This sunset shot looks great on both phones: The colors in the sky look vibrant, while the city on the bottom looks sharp despite the challenging light. Apple added a Smart HDR feature in the XR, XS and XS Max phones that brings out more highlight and shadow detail in photos.
Both the iPhone XR and iPhone XS have the same 7-megapixel TrueDepth camera system that can perceive depth and create a blurred background or a portrait mode effect on selfies.
The iPhone XS uses that second, telephoto lens as an optical 2x zoom and then switches to digital zoom beyond that. The iPhone XR uses digital zoom exclusively.
Photos and videos at the same magnification will look sharper on the iPhone XS than on the iPhone XR which relies on software exclusively to achieve a closer shot. In this shot of the lanterns at 5x, you'll notice the one on the right looks shaper with better detail on the gold strings at the bottom.
And the XS can get even closer to the shot. It can go up to 10x by using a combination of optical and digital zoom as seen in this shot.

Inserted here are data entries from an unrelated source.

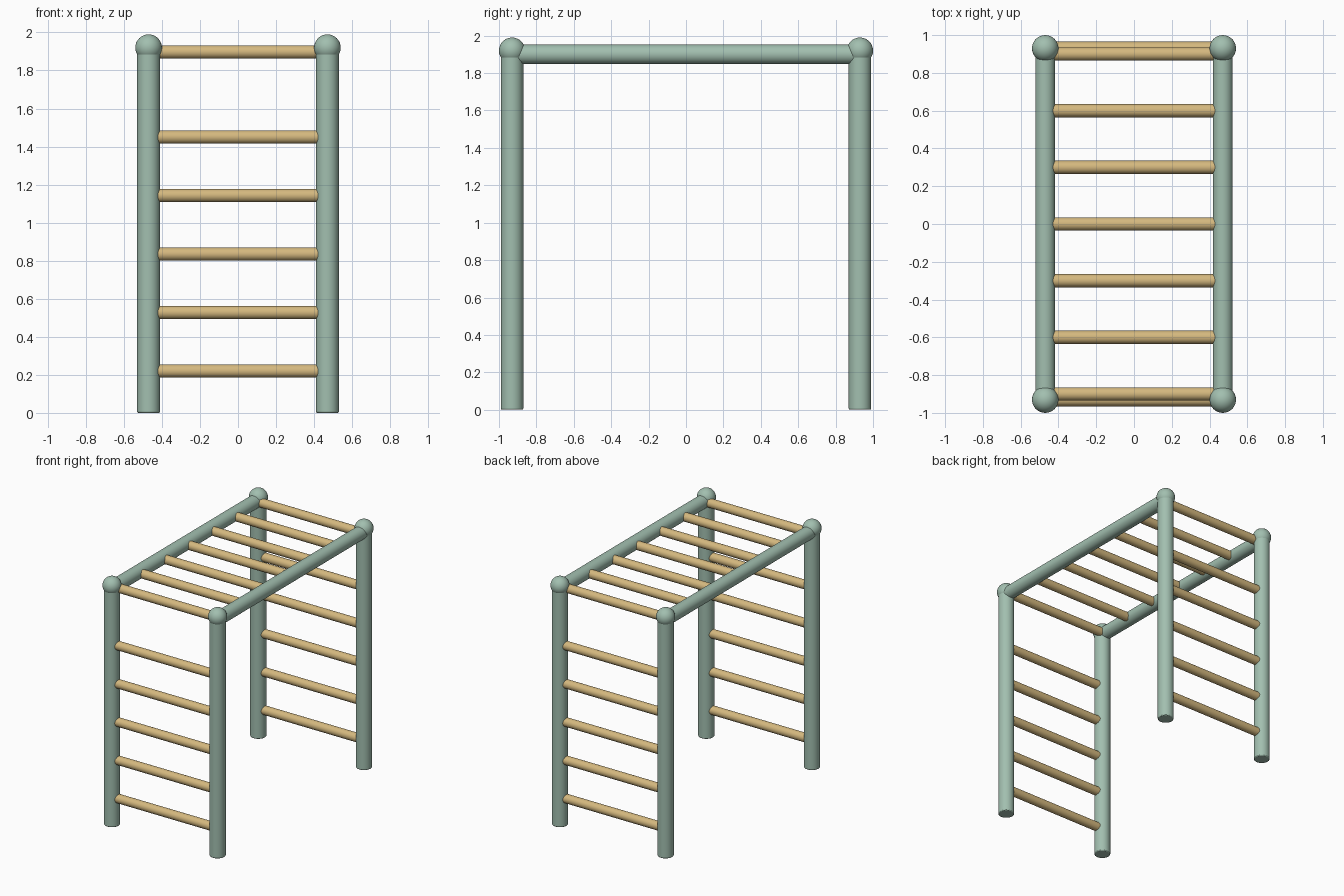
import bpy, math
from mathutils import Vector

if "Cube" in bpy.data.objects:
    bpy.data.objects.remove(bpy.data.objects["Cube"])

X, Y = 0.47, 0.93          # post centres
POST_R, RAIL_R, RUNG_R, BALL_R = 0.06, 0.0525, 0.035, 0.07
BALL_Z, RAIL_Z = 1.92, 1.90


def material(name, color):
    m = bpy.data.materials.new(name)
    m.diffuse_color = color
    m.use_nodes = True
    m.node_tree.nodes["Principled BSDF"].inputs["Base Color"].default_value = m.diffuse_color
    return m


GREEN = material("painted_green", (0.36, 0.52, 0.43, 1))
WOOD = material("light_wood", (0.66, 0.48, 0.21, 1))


def finish(name, mat):
    ob = bpy.context.object
    ob.name = name
    ob.data.materials.append(mat)
    bpy.ops.object.shade_smooth_by_angle(angle=math.radians(35))
    return ob


def bar(name, a, b, radius, mat):
    a, b = Vector(a), Vector(b)
    d = b - a
    bpy.ops.mesh.primitive_cylinder_add(
        vertices=32, radius=radius, depth=d.length, location=(a + b) / 2,
        rotation=d.to_track_quat('Z', 'Y').to_euler())
    return finish(name, mat)


def rung(name, y, z):
    bar(name, (-X, y, z), (X, y, z), RUNG_R, WOOD)


for sx, side in ((-1, "left"), (1, "right")):
    # upright posts with ball caps
    for sy, end in ((-1, "front"), (1, "back")):
        post = bar(f"{end}_{side}_post", (sx * X, sy * Y, 0),
                   (sx * X, sy * Y, BALL_Z), POST_R, GREEN)
        bev = post.modifiers.new("soft_ends", 'BEVEL')
        bev.width = 0.006
        bev.segments = 2
        bpy.ops.mesh.primitive_uv_sphere_add(
            segments=32, ring_count=16, radius=BALL_R,
            location=(sx * X, sy * Y, BALL_Z))
        finish(f"{end}_{side}_ball_cap", GREEN)
    # top side rails
    bar(f"{side}_top_rail", (sx * X, -Y, RAIL_Z), (sx * X, Y, RAIL_Z), RAIL_R, GREEN)

# overhead rungs
for i in range(7):
    rung(f"overhead_rung_{i + 1}", -0.9 + 0.3 * i, 1.897)

# ladder rungs at both ends
for sy, end in ((-1, "front"), (1, "back")):
    for i in range(5):
        rung(f"{end}_ladder_rung_{i + 1}", sy * Y, 0.22 + 0.3075 * i)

Both phones struggle with zoom in low light, but in this side by side shot you can see how much closer the XS is capable of getting when compared to the maximum 5x zoom on the XR.

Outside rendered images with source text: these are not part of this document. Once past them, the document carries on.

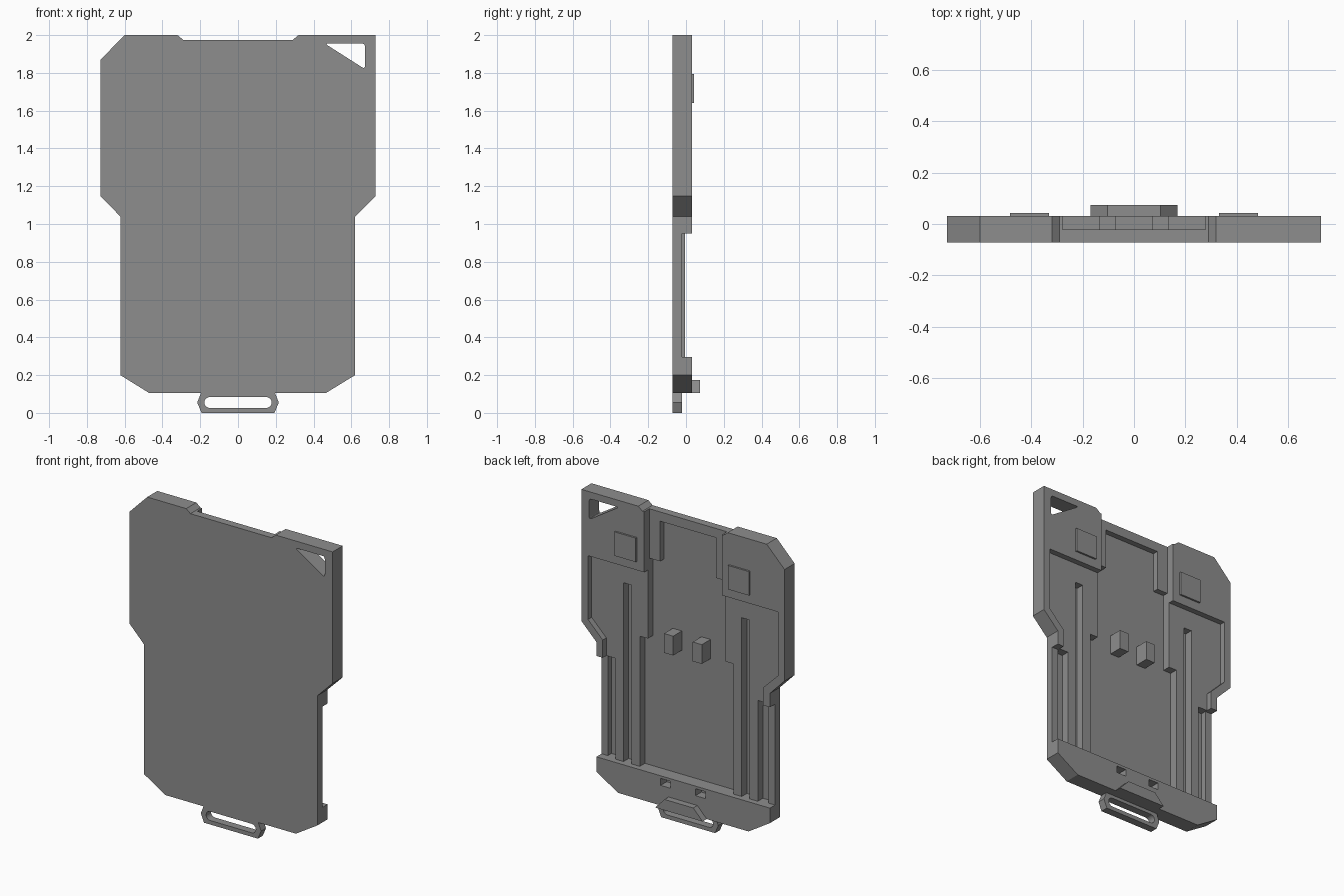
import bpy, bmesh, math
from mathutils import Vector

if "Cube" in bpy.data.objects:
    bpy.data.objects.remove(bpy.data.objects["Cube"])

FRONT, BACK = -0.072, 0.031           # shell faces along y
SHELF, LEDGE, FLOOR = -0.006, -0.021, -0.058   # recess levels
OUT = 0.2                             # cutters reach past the back

grey = bpy.data.materials.new("grey_plastic")
grey.diffuse_color = (0.27, 0.27, 0.27, 1)
grey.use_nodes = True
grey.node_tree.nodes["Principled BSDF"].inputs["Base Color"].default_value = grey.diffuse_color


def prism(name, pts, y0, y1):
    """Extrude an x/z outline from y0 to y1."""
    bm = bmesh.new()
    face = bm.faces.new([bm.verts.new((x, y0, z)) for x, z in pts])
    ext = bmesh.ops.extrude_face_region(bm, geom=[face])
    verts = [v for v in ext["geom"] if isinstance(v, bmesh.types.BMVert)]
    bmesh.ops.translate(bm, verts=verts, vec=(0, y1 - y0, 0))
    bmesh.ops.recalc_face_normals(bm, faces=bm.faces)
    mesh = bpy.data.meshes.new(name)
    bm.to_mesh(mesh)
    bm.free()
    mesh.materials.append(grey)
    ob = bpy.data.objects.new(name, mesh)
    bpy.context.collection.objects.link(ob)
    return ob


def rect(x0, x1, z0, z1):
    return [(x0, z0), (x1, z0), (x1, z1), (x0, z1)]


def mirrored(half):
    """Close a right-hand outline with its mirror image."""
    return half + [(-x, z) for x, z in reversed(half)]


def rounded(pts, r, steps=5):
    """Soften every corner of an outline."""
    out = []
    for i, p in enumerate(pts):
        p = Vector(p)
        a = p + (Vector(pts[i - 1]) - p).normalized() * r
        b = p + (Vector(pts[(i + 1) % len(pts)]) - p).normalized() * r
        for k in range(steps + 1):
            t = k / steps
            out.append(tuple(a * (1 - t) ** 2 + p * 2 * t * (1 - t) + b * t * t))
    return out


def stadium(half_len, z, r, steps=10):
    """Slot outline with round ends."""
    out = []
    for side in (1, -1):
        for k in range(steps + 1):
            a = -math.pi / 2 + math.pi * k / steps
            out.append((side * (half_len - r + r * math.cos(a)), z + side * r * math.sin(a)))
    return out


def cut(ob, pts, y0, y1=OUT):
    """Remove a prism from an object."""
    cutter = prism("cutter", pts, y0, y1)
    cutter.hide_render = True
    mod = ob.modifiers.new("cut", "BOOLEAN")
    mod.operation, mod.solver, mod.object = "DIFFERENCE", "EXACT", cutter
    deps = bpy.context.evaluated_depsgraph_get()
    mesh = bpy.data.meshes.new_from_object(ob.evaluated_get(deps))
    ob.modifiers.clear()
    ob.data = mesh
    bpy.data.objects.remove(cutter)


# Shell outline with chamfered corners and a shallow top notch
shell = prism("shell", [
    (-0.47, 0.105), (0.465, 0.105), (0.62, 0.2), (0.62, 1.04), (0.728, 1.148),
    (0.728, 2.0), (0.32, 2.0), (0.29, 1.975), (-0.29, 1.975), (-0.32, 2.0),
    (-0.6, 2.0), (-0.728, 1.87), (-0.728, 1.148), (-0.623, 1.04), (-0.623, 0.2)],
    FRONT, BACK)

# Wide recess inside the side rims, open at the lower sides
cut(shell, mirrored([(0.8, 0.297), (0.8, 0.95), (0.575, 0.95), (0.575, 1.065),
                     (0.68, 1.17), (0.68, 1.583)]), SHELF)
# Upper central recess, leaving a top bar and two posts
cut(shell, rect(-0.278, 0.278, 1.4, 2.2), LEDGE)
# Deep central channel
cut(shell, mirrored([(0.335, 0.297), (0.335, 1.14), (0.278, 1.14), (0.278, 1.655),
                     (0.2, 1.655), (0.2, 1.915)]), FLOOR)

for s in (1, -1):
    # Lower outer strips, two long grooves and a latch notch per side
    cut(shell, rect(*sorted((s * 0.575, s * 0.8)), 0.297, 0.95), LEDGE)
    cut(shell, rect(*sorted((s * 0.51, s * 0.575)), 0.297, 0.95), FLOOR)
    cut(shell, rect(*sorted((s * 0.395, s * 0.452)), 0.297, 1.455), FLOOR)
    cut(shell, rect(*sorted((s * 0.09, s * 0.16)), 0.235, 0.28), -0.03)

    # Raised square pads and the central pegs
    prism("square_pad", rect(*sorted((s * 0.33, s * 0.482)), 1.64, 1.795), BACK - 0.01, 0.043)
    prism("peg", rect(*sorted((s * 0.07, s * 0.135)), 1.1, 1.225), FLOOR - 0.005, BACK)

# Triangular strap hole
cut(shell, rounded([(0.46, 1.955), (0.672, 1.955), (0.672, 1.82)], 0.018), -OUT)

# Trapezoid lip on the lower back
prism("lower_lip", mirrored([(0.17, 0.105), (0.103, 0.175)]), BACK - 0.01, 0.073)

# Slotted loop under the shell
loop = prism("bottom_loop", mirrored([(0.193, 0.0), (0.216, 0.055), (0.195, 0.108)]),
             FRONT, -0.022)
cut(loop, stadium(0.178, 0.055, 0.029), -OUT)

The iPhone XR uses he wide-angle lens for portrait mode, while the XS uses that second telephoto lens which comes in closer to the subject.

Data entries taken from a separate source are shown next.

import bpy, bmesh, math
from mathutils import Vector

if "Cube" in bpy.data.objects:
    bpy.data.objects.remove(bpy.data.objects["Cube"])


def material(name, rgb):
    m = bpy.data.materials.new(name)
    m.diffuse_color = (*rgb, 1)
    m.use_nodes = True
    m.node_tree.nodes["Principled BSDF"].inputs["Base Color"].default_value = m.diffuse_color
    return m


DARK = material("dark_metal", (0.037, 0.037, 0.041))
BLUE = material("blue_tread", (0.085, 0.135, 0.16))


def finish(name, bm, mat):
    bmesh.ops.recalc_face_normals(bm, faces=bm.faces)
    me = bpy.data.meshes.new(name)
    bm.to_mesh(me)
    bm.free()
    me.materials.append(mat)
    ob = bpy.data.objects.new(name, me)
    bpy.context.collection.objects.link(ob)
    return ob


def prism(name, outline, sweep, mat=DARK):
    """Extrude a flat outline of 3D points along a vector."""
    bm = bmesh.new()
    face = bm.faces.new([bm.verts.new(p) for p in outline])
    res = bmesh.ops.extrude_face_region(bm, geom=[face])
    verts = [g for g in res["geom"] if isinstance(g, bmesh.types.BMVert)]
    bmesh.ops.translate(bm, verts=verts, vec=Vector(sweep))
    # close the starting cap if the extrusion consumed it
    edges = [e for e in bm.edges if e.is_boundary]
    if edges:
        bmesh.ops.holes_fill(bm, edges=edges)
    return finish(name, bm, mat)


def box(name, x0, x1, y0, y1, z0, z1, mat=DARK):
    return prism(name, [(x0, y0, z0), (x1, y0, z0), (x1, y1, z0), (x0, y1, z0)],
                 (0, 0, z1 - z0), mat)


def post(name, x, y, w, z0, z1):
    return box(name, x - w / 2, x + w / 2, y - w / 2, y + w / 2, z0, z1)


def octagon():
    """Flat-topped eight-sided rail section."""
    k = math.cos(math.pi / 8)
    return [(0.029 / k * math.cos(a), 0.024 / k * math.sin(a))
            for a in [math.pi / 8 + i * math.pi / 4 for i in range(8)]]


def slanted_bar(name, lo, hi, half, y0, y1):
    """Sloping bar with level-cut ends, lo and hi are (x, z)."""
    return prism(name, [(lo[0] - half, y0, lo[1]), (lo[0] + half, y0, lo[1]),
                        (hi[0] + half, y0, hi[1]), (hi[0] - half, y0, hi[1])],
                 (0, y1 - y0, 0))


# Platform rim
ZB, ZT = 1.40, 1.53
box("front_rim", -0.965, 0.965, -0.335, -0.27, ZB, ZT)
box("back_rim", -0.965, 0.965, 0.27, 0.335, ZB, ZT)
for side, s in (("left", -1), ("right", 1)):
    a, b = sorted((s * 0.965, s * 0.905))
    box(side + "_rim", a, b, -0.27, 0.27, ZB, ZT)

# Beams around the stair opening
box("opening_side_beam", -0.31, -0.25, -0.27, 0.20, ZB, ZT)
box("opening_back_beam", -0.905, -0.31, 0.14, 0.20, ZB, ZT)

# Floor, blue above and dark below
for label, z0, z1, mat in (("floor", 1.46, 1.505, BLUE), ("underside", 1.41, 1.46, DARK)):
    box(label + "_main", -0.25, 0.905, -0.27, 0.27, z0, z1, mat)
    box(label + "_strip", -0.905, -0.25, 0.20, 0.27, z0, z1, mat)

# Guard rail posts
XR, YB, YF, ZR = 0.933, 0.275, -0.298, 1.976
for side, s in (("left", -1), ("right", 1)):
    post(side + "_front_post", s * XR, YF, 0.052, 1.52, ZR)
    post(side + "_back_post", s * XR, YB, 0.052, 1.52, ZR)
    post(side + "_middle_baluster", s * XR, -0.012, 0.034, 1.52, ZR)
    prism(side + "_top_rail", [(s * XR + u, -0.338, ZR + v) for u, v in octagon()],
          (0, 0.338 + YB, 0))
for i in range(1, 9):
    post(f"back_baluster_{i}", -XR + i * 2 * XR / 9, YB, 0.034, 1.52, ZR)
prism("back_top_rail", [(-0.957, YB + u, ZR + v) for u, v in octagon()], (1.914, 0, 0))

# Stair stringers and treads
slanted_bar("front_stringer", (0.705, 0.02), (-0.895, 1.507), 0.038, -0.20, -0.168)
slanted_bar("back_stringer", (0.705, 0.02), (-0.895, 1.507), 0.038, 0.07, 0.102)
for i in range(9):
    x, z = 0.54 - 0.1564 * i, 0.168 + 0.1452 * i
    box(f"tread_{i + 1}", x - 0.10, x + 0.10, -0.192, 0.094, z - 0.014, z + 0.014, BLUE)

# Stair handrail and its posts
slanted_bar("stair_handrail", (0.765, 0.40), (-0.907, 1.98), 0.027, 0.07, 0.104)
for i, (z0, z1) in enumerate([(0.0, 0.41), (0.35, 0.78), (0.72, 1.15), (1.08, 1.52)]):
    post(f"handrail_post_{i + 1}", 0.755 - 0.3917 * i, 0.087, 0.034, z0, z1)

The iPhone XR only has one wide-angle lens, which means its relying on software alone to separate the background and foreground. Edges around the hairline of the subjects look a bit more abrupt, but the subjects look sharper than on the XS.
The iPhone XS uses the second telephoto lens to capture the subject. It uses information from both the wide-angle and telephoto lens, combined with software, to discern what to keep in focus and what to blur out in the shot. You'll notice the transition from subject to background looks smoother than on the XR and the image has a softer look.
The XR gives you a lot more space in the frame to work with which can be a plus, but lines along the edges of the frame can start to look warped.
The XS comes in closer, even though it was taken at the same distance as the previous shot, but the edges look even and the shot is well proportioned.
But if you come in for a closer portrait on the XR the wide-angle lens can cause the subject to look distorted. You'll notice his facial features are different dimensions and look unnatural when compared to the previous shot from the XS.
Portrait mode on the iPhone XR didn't activate fast enough to capture the toddler in motion, so only the XS was able to produce the blurred background effect. This happened a lot, and I had to adjust my distance constantly to get it to work on the XR.
If you turn your back to the phone, the XR can't create a blurred background effect.
Portrait mode on the iPhone XS works no matter what direction you're facing. Even when faces are not visible like in this shot.
Portrait mode also wont work on plants...
The XS can handle plants, but the cutout around the petals and stems isn't perfect.
The XR can't figure out what to blur out in this shot.
It takes the XS a few tries to lock in portrait mode on objects, but eventually it pulls it off, as seen in this shot.
In fact, portrait mode on the iPhone XR (on the left) only works on humans. The iPhone XS on the other hand was able to apply the bokeh effect without a hitch in this shot of the dog.
Here's another pet portrait from the XS that the XR wasn't able to get. Apple may add this feature to the XR with a future software update, and you can currently install a third party app that will allow it. But for now you'll get a "no person detected" sign on the camera interface if you try it on anything other that a human face.
The exception to this rule is when there's a person in the shot alongside the pet. When I put my dog next to my toddler in the frame, the iPhone XR was able to capture them both and correctly blur out the background, but it took a lot of adjusting, and a lot of patience.
The iPhone XS was able to capture my subjects in portrait mode almost immediately.
Portrait mode on the iPhone XR really shines in low light. Because it's using the main lens with the wider aperture, it's able to let in more light in dimly lit scenarios. If you can get past the slight distortion.
The proportions in this shot look a lot better, but the subject looks darker and the image shows a lot of noise.
This portrait taken in a dimly lit tiki bar is by no means perfect, but you can at least make out the subject and what's happening in the scene behind him.
The same shot on the XS is barely usable. The subjects face looks dark and the background is murky.
This low light portrait taken on the XR looks bright, but a bit washed out by the street lights.
The XR cropped in closer, so the street lights didn't get in the way and it has better contrast and colors.